Jobs’ true aggressive and cruelly harsh nature comes to light in the new biopic directed by Joshua Michael Stern. The movie spans much of Jobs’ early life, starting with his years in Reed College to the release of the iPod in 2001.
The title role was given to Ashton Kutcher, who was surprisingly able bring Steve Jobs to life by capturing the slightly hunched posture and subtle quirks as well as the unforgiving attitude Jobs had to those around him. Kutcher was able to display a stark contrast in Jobs’ dark yet sometimes charismatic personality.

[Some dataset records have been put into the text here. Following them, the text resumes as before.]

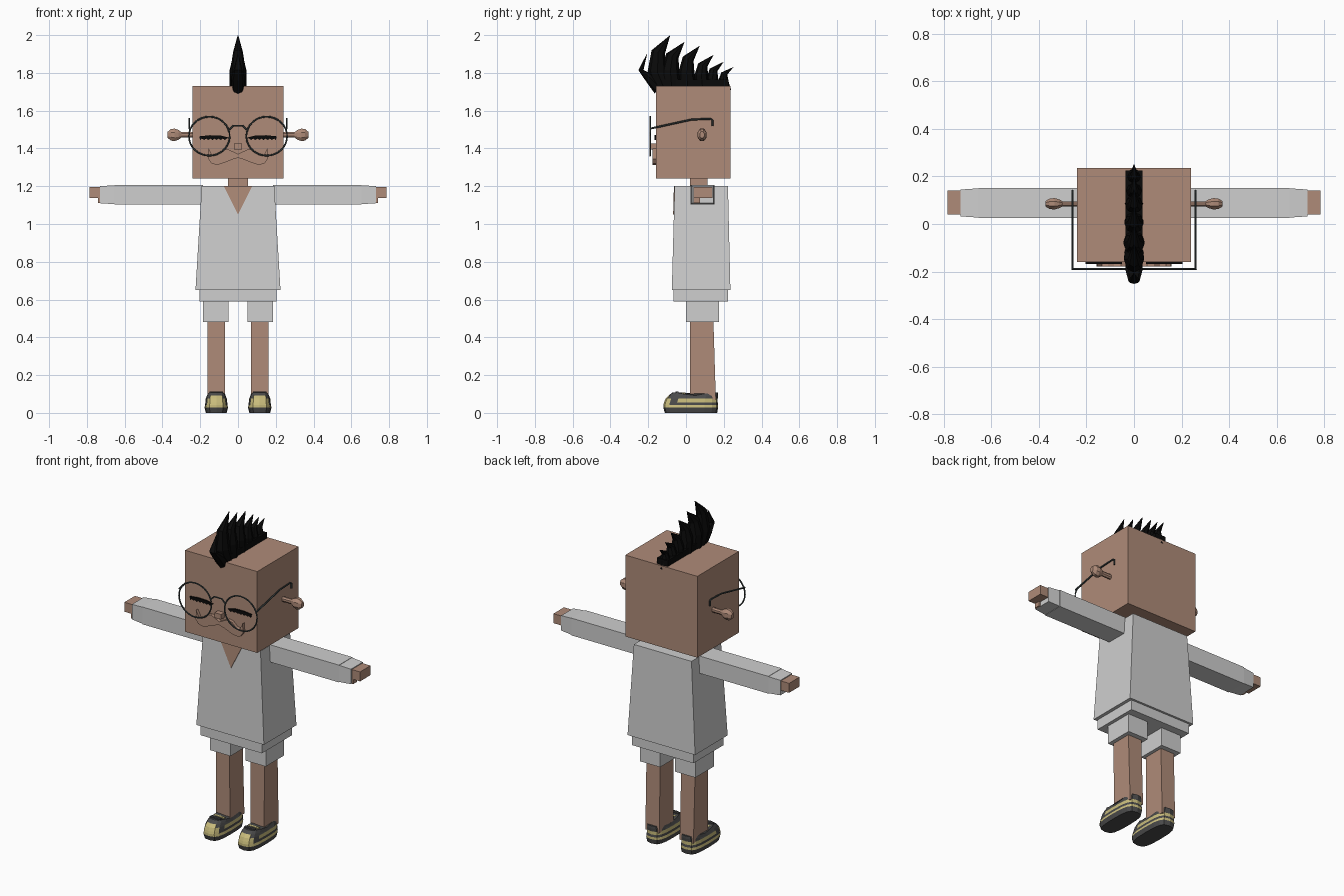
import bpy, bmesh, math
from mathutils import Vector

cube = bpy.data.objects.get("Cube")
if cube:
    bpy.data.objects.remove(cube)


def material(name, r, g, b):
    m = bpy.data.materials.new(name)
    m.use_nodes = True
    m.diffuse_color = (r, g, b, 1)
    node = next(n for n in m.node_tree.nodes if n.type == 'BSDF_PRINCIPLED')
    node.inputs["Base Color"].default_value = (r, g, b, 1)
    return m


SKIN = material("skin", 0.43, 0.26, 0.19)
CLOTH = material("pale grey cloth", 0.62, 0.62, 0.62)
BLACK = material("black hair", 0.003, 0.003, 0.003)
METAL = material("dark metal", 0.05, 0.065, 0.065)
YELLOW = material("shoe yellow", 0.58, 0.5, 0.2)
DARK = material("shoe dark grey", 0.07, 0.07, 0.07)


def finish(name, bm, *mats):
    bmesh.ops.recalc_face_normals(bm, faces=bm.faces)
    me = bpy.data.meshes.new(name)
    bm.to_mesh(me)
    bm.free()
    ob = bpy.data.objects.new(name, me)
    bpy.context.collection.objects.link(ob)
    for m in mats:
        me.materials.append(m)
    return ob


def loft(name, rings, *mats, closed=False):
    """Skin equal-length rings of points, capping both ends or joining them."""
    bm = bmesh.new()
    rows = [[bm.verts.new(p) for p in ring] for ring in rings]
    pairs = list(zip(rows, rows[1:]))
    if closed:
        pairs.append((rows[-1], rows[0]))
    else:
        bm.faces.new(rows[0])
        bm.faces.new(rows[-1])
    for a, b in pairs:
        for i in range(len(a)):
            j = (i + 1) % len(a)
            bm.faces.new((a[i], a[j], b[j], b[i]))
    return finish(name, bm, *mats)


def rect(x0, x1, y0, y1, z):
    return [(x0, y0, z), (x1, y0, z), (x1, y1, z), (x0, y1, z)]


def box(name, x, y, z, mat):
    return loft(name, [rect(*x, *y, z[0]), rect(*x, *y, z[1])], mat)


def plate(name, outline, y0, y1, mat):
    return loft(name, [[(x, y, z) for x, z in outline] for y in (y0, y1)], mat)


def tube(name, path, r, mat, sides=6, closed=False):
    pts = [Vector(p) for p in path]
    n = len(pts)
    rings = []
    for i, p in enumerate(pts):
        a = pts[(i - 1) % n] if closed or i else p
        b = pts[(i + 1) % n] if closed or i < n - 1 else p
        q = (b - a).to_track_quat('Z', 'X')
        rings.append([p + q @ Vector((r * math.cos(t), r * math.sin(t), 0))
                      for t in (2 * math.pi * k / sides for k in range(sides))])
    return loft(name, rings, mat, closed=closed)


# Head, neck and clothed body
box("head", (-.24, .24), (-.16, .235), (1.24, 1.73), SKIN)
box("neck", (-.052, .052), (.02, .115), (1.18, 1.25), SKIN)
loft("shirt", [rect(-.225, .225, -.075, .235, .65),
               rect(-.192, .192, -.06, .222, 1.2)], CLOTH)
box("shorts_hip", (-.205, .205), (-.065, .222), (.59, .66), CLOTH)
loft("neckline", [[(-.075, -.064, 1.2), (.075, -.064, 1.2), (0, -.068, 1.05)],
                  [(-.075, -.058, 1.2), (.075, -.058, 1.2), (0, -.062, 1.05)]], SKIN)

# Face
box("nose", (-.022, .022), (-.192, -.158), (1.395, 1.425), SKIN)
half = [(.03, 1.385), (.055, 1.397), (.085, 1.39), (.11, 1.365), (.135, 1.36),
        (.155, 1.4), (.158, 1.345), (.14, 1.32), (.11, 1.313), (.07, 1.325), (.035, 1.34)]
plate("moustache", [(0, 1.37)] + half + [(0, 1.35)] + [(-x, z) for x, z in reversed(half)],
      -.178, -.158, SKIN)
tube("glasses_bridge", [(-.046, -.19, 1.5), (-.025, -.19, 1.52), (.025, -.19, 1.52),
                        (.046, -.19, 1.5)], .0045, METAL)


def ear(s, side):
    rings = []
    for x, r in ((.23, .016), (.3, .016), (.315, .028), (.335, .036), (.355, .033), (.372, .018)):
        rings.append([(s * x, .085 + .72 * r * math.cos(t), 1.472 + r * math.sin(t))
                      for t in (math.pi * (k + .5) / 4 for k in range(8))])
    loft(side + "_ear", rings, SKIN)


def shoe(s, side):
    # Height, toe, heel and half width of each outline
    levels = ((0, -.112, .165, .055), (.028, -.12, .17, .062), (.042, -.12, .17, .059),
              (.056, -.116, .168, .058), (.075, -.108, .168, .056),
              (.092, -.092, .17, .053), (.108, -.072, .17, .047))
    rings = []
    for z, toe, heel, w in levels:
        ring = []
        for k in range(16):
            c, d = math.cos(math.pi * k / 8), math.sin(math.pi * k / 8)
            px = math.copysign(abs(c) ** .55, c) * w
            py = math.copysign(abs(d) ** .7, d) * (heel - toe) / 2 + (heel + toe) / 2
            dip = .018 * max(0, 1 - abs(py - .04) / .09) if z > .09 else 0
            ring.append((s * (.115 + px), py, z - dip))
        rings.append(ring)
    ob = loft(side + "_shoe", rings, DARK, YELLOW)
    for f in ob.data.polygons:
        y, z = f.center.y, f.center.z
        band = .028 < z < .042
        toe_cap = .042 < z < .085 and y < -.085
        quarter = .056 < z < .075 and y > -.02
        f.material_index = int(band or toe_cap or quarter)
    # Laces across the tongue
    for i in range(2):
        y = -.055 + i * .035
        box(side + "_shoe_lace", sorted((s * .08, s * .15)), (y, y + .014),
            (.09, .113 - .006 * i), YELLOW if i else DARK)


for s, side in ((1, "left"), (-1, "right")):
    def span(a, b):
        return sorted((s * a, s * b))

    # Arm with stepped sleeve
    box(side + "_sleeve", span(.185, .655), (.025, .152), (1.103, 1.207), CLOTH)
    loft(side + "_cuff", [
        [(s * x, y, z) for y, z in ((.025 + d, 1.103 + d), (.152 - d, 1.103 + d),
                                    (.152 - d, 1.207 - d), (.025 + d, 1.207 - d))]
        for x, d in ((.655, .002), (.73, .007))], CLOTH)
    box(side + "_hand", span(.72, .785), (.04, .14), (1.138, 1.195), SKIN)
    box(side + "_thumb", span(.72, .74), (.04, .075), (1.11, 1.14), SKIN)

    # Leg
    box(side + "_shorts_leg", span(.05, .185), (0, .175), (.48, .6), CLOTH)
    loft(side + "_leg", [rect(*span(.068, .16), .02, .158, .07),
                         rect(*span(.07, .162), .02, .145, .49)], SKIN)
    shoe(s, side)
    ear(s, side)

    # Closed eye with lashes
    lash = [(.05, 1.458), (.09, 1.468), (.15, 1.47), (.205, 1.464)]
    for i in range(7):
        x = .205 - i * .022
        lash += [(x - .004, 1.445), (x - .014, 1.452)]
    plate(side + "_eyelashes", [(s * x, z) for x, z in lash], -.168, -.159, BLACK)

    # Glasses
    rim = [(s * .152 + .108 * math.cos(t), -.19, 1.465 + .103 * math.sin(t))
           for t in (math.pi * k / 16 for k in range(32))]
    tube(side + "_glasses_rim", rim, .0045, METAL, closed=True)
    tube(side + "_glasses_arm", [(s * .258, -.19, 1.505), (s * .258, .03, 1.553),
                                 (s * .258, .13, 1.557), (s * .258, .14, 1.55),
                                 (s * .258, .14, 1.52)], .005, METAL)


def spike(i, sections, tip):
    """Curved lock through sections of front point, back point and half width."""
    rings = []
    for fy, fz, by, bz, w in sections + [(*tip, tip[0] + .002, tip[1], .002)]:
        ring = []
        for k in range(8):
            c, d = math.cos(math.pi * k / 4), math.sin(math.pi * k / 4)
            u = (1 - c) / 2
            ring.append((w * d, fy + (by - fy) * u, fz + (bz - fz) * u))
        rings.append(ring)
    loft("hair_spike_%d" % i, rings, BLACK)


# Mohawk: forelock, tall front lock, then locks that shrink towards the back
spike(0, [(-.165, 1.69, -.12, 1.76, .034), (-.215, 1.76, -.17, 1.79, .036),
          (-.252, 1.815, -.225, 1.815, .024)], (-.208, 1.9))
spike(1, [(-.175, 1.7, -.05, 1.72, .04), (-.203, 1.81, -.1, 1.8, .042),
          (-.182, 1.92, -.112, 1.9, .026)], (-.086, 1.998))
tips = ((-.01, 1.963), (.07, 1.942), (.143, 1.894), (.196, 1.857), (.249, 1.83))
for i, (y, z) in enumerate(tips):
    h = z - 1.72
    wide = .1 - .011 * i
    w = .045 - .004 * i
    b = y - .02
    spike(i + 2, [(b - wide, 1.71, b + .01, 1.71, w),
                  (b - wide, 1.72 + h * .4, b - .005, 1.72 + h * .35, w),
                  (b - wide * .75, 1.72 + h * .75, b - .01, 1.72 + h * .65, w * .6)], (y, z))
box("hair_base", (-.036, .036), (-.15, .225), (1.72, 1.765), BLACK)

The film is a highly dramatized version of Jobs’ life with minor comedic relief provided by Jobs’ best friend, Steve Wozniak, played by Josh Gad, who was referred to as “Woz”. However, although individual scenes may have been enough to capture attention, they did not manage to seam together to make the movie coherent.
The first few minutes of the film were plastered with brief sexualized images followed by a choppy transition to an unusually long scene in which Jobs was spinning around in slow motion in a meadow breathing in deeply. The tackiness of those scenes rivals only those in “The Pirates of Silicon Valley” directed by Martyn Burkes. “Pirates of Silicon Valley” only featured a few scenes with the iconic tech guru, making “Jobs” the first full-length feature film about Jobs’ life.
The rest of the movie is dedicated to demonstrating the antagonistic behavior of Jobs as well as his often shrewd business acumen. The movie barely focuses on Jobs’ downfalls. His confrontational nature is overemphasized but slightly underplayed by Kutcher. Jobs is shown as an individual that no employee wants to be around in fear of losing their job during an encounter with his seemingly mercurial personality. The stress that he creates during the meetings and discussions is almost palpable.
For the most part, the movie lacked of the basic aspects of any film or documentary, of which “Jobs” seemed to be neither. It also brushed over one important part of the tech tycoon’s story – Apple isn’t a one-man show. It never was.